What causes addiction?
Russell Brand, actor, comedian and former heroin addict pointed out in a parliamentary committee interview that drug addiction is an illness. This illness can be caused by psychological difficulties and spiritual malady and are the result from the circumstances someone is faced with. In these difficult circumstances, intoxicants can be seen as an easy solution or escape.
Zen master Thich Nhat Hanh highlights in this article that the lack of meaning and connection in people’s lives is the source for our addiction to consumerism. People and planet are ultimately one but we often experience it as separate and often fail to build harmonised relationships with each other. We see the planet and our environment only in terms of what it can do for us and can’t find our purpose of caring for each other.
“We all suffer and the way to overcome that pain is to directly confront it, rather than seeking to hide or bypass it through our obsession with shopping, entertainment, work or the beautification of our bodies. The craving for fame, wealth, power and sex serves to create only the illusion of happiness and ends up exacerbating feelings of disconnection and emptiness.”
Simon Sinek, anthropologist and know for his TEDx talk, has an other great presentation where he explains that a lot of our behaviour is driven by chemicals inside our minds and bodies. Endorphins and dopamine are the selfish chemicals. Endorphins mask physical pain, dopamine helps us getting things done. Dopamine helps us focus on goals, but it’s highly addictive. When we ‘feed’ ourselves with dopamine, all we want is more and more and we sacrifice anything to get it. Dopamine is useful in a comfortable and balanced system, but very dangerous if it is out of balance.
In this presentation he also explains how serotonin and oxytocin are the social chemicals. Serotonin is the leadership chemical, it puts yourself at risk in order to look after others, but it can be tricked with ego. The chemical for love, trust and friendship is oxytocin and provides the feeling of safety. You get oxytocin by doing nice things for people. You get it by sacrificing your time and energy, so not when doing just enough like sending email to each other. It is very hard to become addicted when we have a lot of oxytocin in the body. Cortisol, the chemical we produce in times of stress, blocks oxytocin.
To summarise, the selfish chemicals help us perform, but can easily go out of control. The social chemicals enable us to care for each other, but take longer to build up. If we are stressed for too long, we become vulnerable for addiction.
Becoming constructive from destructive behaviour.
Like Russell Brand said, legislating intoxicants and criminalising addicts is often symbolic and not functioning. Green movements often focus on restricting consumption and stigmatising consumers. But over-consumption, narcotics and even being busy can be intoxicants for deep suffering. And, if the green movements fail to be compassionate with these sufferings, their actions will stay symbolic.
“We should recognise we all suffer and the way to overcome that pain is to directly confront it.”
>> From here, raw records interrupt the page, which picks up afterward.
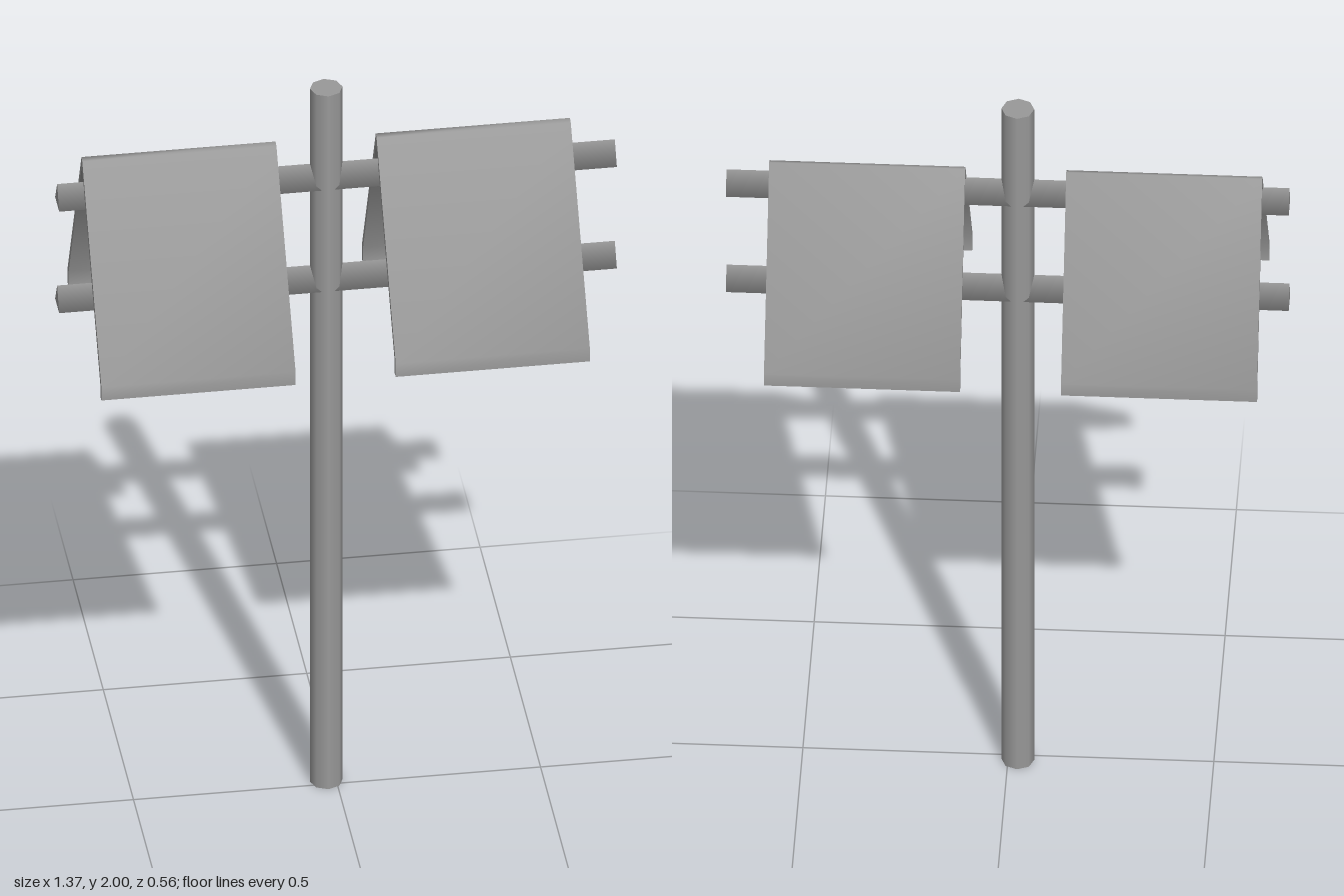
import * as THREE from 'three';
import { toCreasedNormals } from 'three/addons/utils/BufferGeometryUtils.js';

export function createModel() {
  const group = new THREE.Group();
  const material = new THREE.MeshStandardMaterial({ color: 0x999999 });
  const axisZ = -0.017;

  const add = (name, geometry, x, y, z) => {
    const mesh = new THREE.Mesh(geometry, material);
    mesh.name = name;
    mesh.position.set(x, y, z);
    group.add(mesh);
  };

  // Upright pole
  add('pole', new THREE.CylinderGeometry(0.04, 0.04, 2, 8), -0.024, 1, axisZ);

  // Two three-sided crossbars, ridge upward
  const bar = new THREE.CylinderGeometry(0.039, 0.039, 1.37, 3, 1, false, Math.PI / 2);
  bar.rotateZ(Math.PI / 2);
  add('upperCrossbar', bar, 0, 1.745, axisZ);
  add('lowerCrossbar', bar, 0, 1.452, axisZ);

  // Folded sheets with a softened fold and short turned-down lips; profile points are (z, y)
  const profile = [
    [0.281, 1.342], [0.281, 1.38], [-0.036, 1.831], [-0.05, 1.835],
    [-0.281, 1.365], [-0.281, 1.328], [-0.26, 1.328], [-0.26, 1.372],
    [-0.049, 1.8], [-0.033, 1.8], [0.263, 1.377], [0.263, 1.342],
  ].map(([z, y]) => new THREE.Vector2(z, y));
  const width = 0.477;
  const extruded = new THREE.ExtrudeGeometry(new THREE.Shape(profile), { depth: width, bevelEnabled: false });
  extruded.translate(0, 0, -width / 2);
  extruded.rotateY(-Math.PI / 2);
  // Smooth around the fold and lips, sharp at the cut ends
  const sheet = toCreasedNormals(extruded, 1.45);
  add('leftFoldedSheet', sheet, 0.341, 0, 0);
  add('rightFoldedSheet', sheet, -0.382, 0, 0);

  return group;
}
To confront ourselves with our suffering and change our behaviour, we have to dive deep. Do we focus on changing individual behaviour, or at changing societal values? The ‘Nudge’, a strategy often used by design thinkers and policy makers, tries to solve problems by following the directions of human behaviour and steer towards more desired behaviour. The main focus is on individual cognitive aspects of changing behaviour. The ‘nudge’ doesn’t take into account the influence of the social and cultural context on behaviours.
When sociologists cluster individual behaviour, you get social practices. Individual behaviour is then just the surface phenomenon of cultural values, which are often influenced by marketing. For example; showering is now less of an activity of removing dirt from the body and more about pleasure of freshening up. Marketing around spa showers and ‘refreshing’ shower gels cultivates this new meaning. If business wants to change the direction of our progress, we have to allow ourselves to question what kind of practices, values and feelings we embed in our work?
So we could say that an individual level it’s key to find a balance between the selfish and social chemicals. If we let selfish chemicals dominate, we’ll become destructive addicts. If we let social chemicals dominate, we won’t get things done. The glorification of being busy is not helping us moving forward. On a social level we have to find a balance between intrinsic and extrinsic values. Intrinsic values provide us with ethical concerns for others, extrinsic values provide us with status and success. It’s a difficult balance where integrity and self-worthiness can clash.
A final thing to become constructive with destructive behaviour is absence-based recovery. China starts to realize it doesn’t want to become the ‘smoking area‘ of our planet. In a recent effort to reduce coal consumption and manufacturing emissions 1,026 chimneys and 734 coal-fired boilers across Handan City were demolished in just 100 days. In the recent revelation of modern slavery in the Thai prawns industry, retailers removed the “blood prawns” off the market. The dead of the unhealthy old pattern makes space the healthy new, full stop.